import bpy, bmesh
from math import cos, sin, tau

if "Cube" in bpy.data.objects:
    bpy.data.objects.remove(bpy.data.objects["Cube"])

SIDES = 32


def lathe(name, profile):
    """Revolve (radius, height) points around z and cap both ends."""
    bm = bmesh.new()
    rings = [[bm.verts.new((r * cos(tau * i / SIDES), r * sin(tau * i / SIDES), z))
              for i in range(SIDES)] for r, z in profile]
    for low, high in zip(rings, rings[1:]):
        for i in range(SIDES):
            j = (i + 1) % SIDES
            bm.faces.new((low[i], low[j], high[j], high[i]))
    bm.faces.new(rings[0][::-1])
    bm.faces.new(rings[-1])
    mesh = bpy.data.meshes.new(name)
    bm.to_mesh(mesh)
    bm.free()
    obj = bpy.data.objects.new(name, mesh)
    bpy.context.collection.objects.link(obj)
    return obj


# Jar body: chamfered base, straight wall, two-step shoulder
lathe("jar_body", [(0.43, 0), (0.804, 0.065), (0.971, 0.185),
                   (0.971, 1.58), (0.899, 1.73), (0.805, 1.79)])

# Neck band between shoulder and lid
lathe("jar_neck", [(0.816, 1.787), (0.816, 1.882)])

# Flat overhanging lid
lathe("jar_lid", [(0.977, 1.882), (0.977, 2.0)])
# # # # #
▸ What the exercise asks: Reproduce exactly, and only, the lines from the start of the entries through the one that contains "# Neck band between shoulder and lid".

▸ Answer section:
import bpy, bmesh
from math import cos, sin, tau

if "Cube" in bpy.data.objects:
    bpy.data.objects.remove(bpy.data.objects["Cube"])

SIDES = 32


def lathe(name, profile):
    """Revolve (radius, height) points around z and cap both ends."""
    bm = bmesh.new()
    rings = [[bm.verts.new((r * cos(tau * i / SIDES), r * sin(tau * i / SIDES), z))
              for i in range(SIDES)] for r, z in profile]
    for low, high in zip(rings, rings[1:]):
        for i in range(SIDES):
            j = (i + 1) % SIDES
            bm.faces.new((low[i], low[j], high[j], high[i]))
    bm.faces.new(rings[0][::-1])
    bm.faces.new(rings[-1])
    mesh = bpy.data.meshes.new(name)
    bm.to_mesh(mesh)
    bm.free()
    obj = bpy.data.objects.new(name, mesh)
    bpy.context.collection.objects.link(obj)
    return obj


# Jar body: chamfered base, straight wall, two-step shoulder
lathe("jar_body", [(0.43, 0), (0.804, 0.065), (0.971, 0.185),
                   (0.971, 1.58), (0.899, 1.73), (0.805, 1.79)])

# Neck band between shoulder and lid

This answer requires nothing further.